We Should Pay Reparations for Slavery and Beyond
"I mean, it's evident that I'm irrelevant to society; that's what you're telling me, penitentiary would only hire me, " roars Kendrick Lamar, a rapper from Compton, who was the recipient of the Generational Icon Award in the California State Senate.
Lamar's latest album, To Pimp a Butterfly, is a relentless and viscous look into the id of a young black man raised in the comically-labeled "post-racial world." The blood soaked headlines of the past few years, accompanied by the unveiling of the deep prejudices in government institutions, have made To Pimp a Butterfly a powerful retort to the retrograde diagnosis of the ills of America's black communities.

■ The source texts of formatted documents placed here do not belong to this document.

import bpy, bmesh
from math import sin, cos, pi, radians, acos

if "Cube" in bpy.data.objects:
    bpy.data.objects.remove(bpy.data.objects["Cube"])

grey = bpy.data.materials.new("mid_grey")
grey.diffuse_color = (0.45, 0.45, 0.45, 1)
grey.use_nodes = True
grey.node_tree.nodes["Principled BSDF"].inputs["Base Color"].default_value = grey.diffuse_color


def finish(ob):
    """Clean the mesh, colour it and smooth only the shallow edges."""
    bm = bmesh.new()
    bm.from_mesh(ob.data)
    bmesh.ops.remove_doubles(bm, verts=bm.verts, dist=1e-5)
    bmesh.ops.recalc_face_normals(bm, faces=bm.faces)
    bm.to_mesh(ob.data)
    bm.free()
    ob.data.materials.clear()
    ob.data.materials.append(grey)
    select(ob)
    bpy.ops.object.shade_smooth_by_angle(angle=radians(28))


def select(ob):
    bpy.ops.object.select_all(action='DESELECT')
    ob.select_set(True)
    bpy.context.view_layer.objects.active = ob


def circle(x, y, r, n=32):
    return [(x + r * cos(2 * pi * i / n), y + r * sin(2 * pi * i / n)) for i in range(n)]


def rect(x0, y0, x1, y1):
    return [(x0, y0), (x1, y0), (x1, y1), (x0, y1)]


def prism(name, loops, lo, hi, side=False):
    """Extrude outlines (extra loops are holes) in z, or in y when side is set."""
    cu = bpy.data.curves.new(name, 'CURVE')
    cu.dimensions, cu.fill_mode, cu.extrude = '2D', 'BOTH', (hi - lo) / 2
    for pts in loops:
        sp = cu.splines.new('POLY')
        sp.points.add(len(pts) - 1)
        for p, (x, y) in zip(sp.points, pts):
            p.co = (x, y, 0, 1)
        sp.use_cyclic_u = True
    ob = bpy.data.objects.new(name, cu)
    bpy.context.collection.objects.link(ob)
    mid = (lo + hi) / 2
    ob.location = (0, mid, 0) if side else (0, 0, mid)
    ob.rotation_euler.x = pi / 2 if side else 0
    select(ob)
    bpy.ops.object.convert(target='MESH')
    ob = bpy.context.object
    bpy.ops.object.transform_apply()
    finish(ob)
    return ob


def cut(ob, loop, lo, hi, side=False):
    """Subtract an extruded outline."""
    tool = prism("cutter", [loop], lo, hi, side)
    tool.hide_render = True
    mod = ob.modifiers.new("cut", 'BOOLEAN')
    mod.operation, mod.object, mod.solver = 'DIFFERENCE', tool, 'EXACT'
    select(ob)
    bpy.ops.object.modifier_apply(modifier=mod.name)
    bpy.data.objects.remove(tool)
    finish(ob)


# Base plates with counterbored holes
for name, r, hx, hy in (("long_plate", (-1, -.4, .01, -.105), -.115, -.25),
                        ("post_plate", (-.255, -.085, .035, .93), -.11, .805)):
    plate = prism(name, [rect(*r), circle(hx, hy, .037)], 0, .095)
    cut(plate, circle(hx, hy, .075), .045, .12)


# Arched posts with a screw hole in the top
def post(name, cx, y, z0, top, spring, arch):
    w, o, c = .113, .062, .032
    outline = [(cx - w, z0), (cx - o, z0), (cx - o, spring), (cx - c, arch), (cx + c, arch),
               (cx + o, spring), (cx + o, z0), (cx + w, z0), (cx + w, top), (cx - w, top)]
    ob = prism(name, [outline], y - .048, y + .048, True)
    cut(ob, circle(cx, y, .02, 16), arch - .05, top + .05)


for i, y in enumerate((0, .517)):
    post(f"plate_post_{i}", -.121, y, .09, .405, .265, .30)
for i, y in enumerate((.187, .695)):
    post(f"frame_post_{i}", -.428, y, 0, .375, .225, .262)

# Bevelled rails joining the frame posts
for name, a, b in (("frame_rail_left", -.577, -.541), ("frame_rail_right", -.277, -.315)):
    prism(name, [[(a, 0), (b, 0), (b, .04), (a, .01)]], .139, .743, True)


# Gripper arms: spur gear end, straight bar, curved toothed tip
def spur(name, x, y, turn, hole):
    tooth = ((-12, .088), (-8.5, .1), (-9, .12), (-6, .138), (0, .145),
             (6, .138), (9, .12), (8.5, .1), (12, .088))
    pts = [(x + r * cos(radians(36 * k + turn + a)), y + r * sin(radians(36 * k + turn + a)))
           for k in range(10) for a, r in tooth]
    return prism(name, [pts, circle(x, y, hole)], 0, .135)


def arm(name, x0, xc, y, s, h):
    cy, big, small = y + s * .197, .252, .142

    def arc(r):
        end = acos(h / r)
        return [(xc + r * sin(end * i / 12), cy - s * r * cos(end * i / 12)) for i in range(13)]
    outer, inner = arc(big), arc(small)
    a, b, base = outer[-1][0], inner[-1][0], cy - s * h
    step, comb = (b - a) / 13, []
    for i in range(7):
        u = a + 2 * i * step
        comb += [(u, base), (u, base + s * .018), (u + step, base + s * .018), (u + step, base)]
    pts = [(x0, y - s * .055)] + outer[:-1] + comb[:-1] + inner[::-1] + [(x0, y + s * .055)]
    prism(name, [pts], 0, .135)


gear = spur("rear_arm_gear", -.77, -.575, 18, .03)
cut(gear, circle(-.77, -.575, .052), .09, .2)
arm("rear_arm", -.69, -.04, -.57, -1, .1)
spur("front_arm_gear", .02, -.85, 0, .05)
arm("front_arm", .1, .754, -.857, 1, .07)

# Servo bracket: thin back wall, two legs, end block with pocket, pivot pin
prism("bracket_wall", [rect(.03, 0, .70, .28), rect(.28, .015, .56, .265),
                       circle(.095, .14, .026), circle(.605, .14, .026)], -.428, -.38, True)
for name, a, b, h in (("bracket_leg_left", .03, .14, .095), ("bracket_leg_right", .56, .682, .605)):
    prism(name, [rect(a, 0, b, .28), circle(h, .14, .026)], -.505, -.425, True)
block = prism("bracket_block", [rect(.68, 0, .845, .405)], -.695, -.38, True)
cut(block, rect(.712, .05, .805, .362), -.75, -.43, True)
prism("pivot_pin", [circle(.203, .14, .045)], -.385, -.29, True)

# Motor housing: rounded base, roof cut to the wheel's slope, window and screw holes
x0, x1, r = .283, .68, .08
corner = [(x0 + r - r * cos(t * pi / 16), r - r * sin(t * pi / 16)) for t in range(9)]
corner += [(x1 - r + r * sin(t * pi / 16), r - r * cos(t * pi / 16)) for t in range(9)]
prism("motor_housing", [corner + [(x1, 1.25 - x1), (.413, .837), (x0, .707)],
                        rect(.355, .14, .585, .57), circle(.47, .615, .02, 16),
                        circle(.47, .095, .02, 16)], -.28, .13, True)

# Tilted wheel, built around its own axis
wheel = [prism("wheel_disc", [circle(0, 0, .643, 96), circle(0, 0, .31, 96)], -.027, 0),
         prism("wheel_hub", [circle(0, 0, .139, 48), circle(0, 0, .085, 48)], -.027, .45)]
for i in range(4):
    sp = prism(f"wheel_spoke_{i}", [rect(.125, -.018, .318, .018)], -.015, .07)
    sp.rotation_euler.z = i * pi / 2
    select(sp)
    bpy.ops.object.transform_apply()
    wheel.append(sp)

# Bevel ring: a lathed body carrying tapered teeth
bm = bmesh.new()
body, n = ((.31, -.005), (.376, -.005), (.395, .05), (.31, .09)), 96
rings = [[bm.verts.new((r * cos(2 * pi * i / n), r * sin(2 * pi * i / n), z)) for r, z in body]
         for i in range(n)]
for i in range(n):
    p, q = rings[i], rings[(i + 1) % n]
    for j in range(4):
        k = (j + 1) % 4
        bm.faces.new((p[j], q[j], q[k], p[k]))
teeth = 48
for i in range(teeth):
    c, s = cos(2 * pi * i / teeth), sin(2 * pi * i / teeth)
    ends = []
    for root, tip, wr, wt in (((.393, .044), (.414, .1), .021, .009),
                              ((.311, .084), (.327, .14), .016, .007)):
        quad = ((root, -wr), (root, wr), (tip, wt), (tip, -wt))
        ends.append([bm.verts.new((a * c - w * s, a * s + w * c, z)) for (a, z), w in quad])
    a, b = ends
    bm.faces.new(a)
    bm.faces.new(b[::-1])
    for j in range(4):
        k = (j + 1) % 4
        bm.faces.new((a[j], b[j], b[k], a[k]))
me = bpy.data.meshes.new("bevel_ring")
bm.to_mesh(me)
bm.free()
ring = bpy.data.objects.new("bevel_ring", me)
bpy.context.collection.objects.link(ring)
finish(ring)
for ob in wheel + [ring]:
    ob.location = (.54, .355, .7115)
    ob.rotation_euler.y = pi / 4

When assigning blame or cause to the recent events in Ferguson, Staten Island, Baltimore, and inevitably the next community, some pundits and politicians have been quick to quietly use frames of violence and outrage as evidence of the moral degrade of a certain (cough black cough) demographic. These views are, of course, false and maliciously incomplete.
In one of the most eloquent and compelling articles in recent memory, Ta-Nehisi Coates forcibly reminds us that the recent unrest that has violently erupted is, in fact, a result of the systematic oppression of African-Americans that has persisted far after the Emancipation Proclamation. Past the horror of slavery and the Jim Crow era, Coates carefully details the prevalent racist housing policies that barred the black community from entering the middle class in the 20th century, setting the stage for the impoverished neighborhoods that are now predominately inhabited by African-Americans.
Coates offers reparations as a solution to the modern apathy to the plight of the black community. He argues that reparations go past financial remedies to a clear injustice; they implore us to come to terms with a moral debt that has faded from our collective memory along with the quiet horrors that so many families have had to face.
In 2015, voices like Lamar and Coates are forcing us to acknowledge our participation in the violence that has gripped our televisions, even though they know they should not have to.
Read Ta-Nehisi Coates' Full Article Here.
Image: Rapper Kendrick Lamar before the California State Senate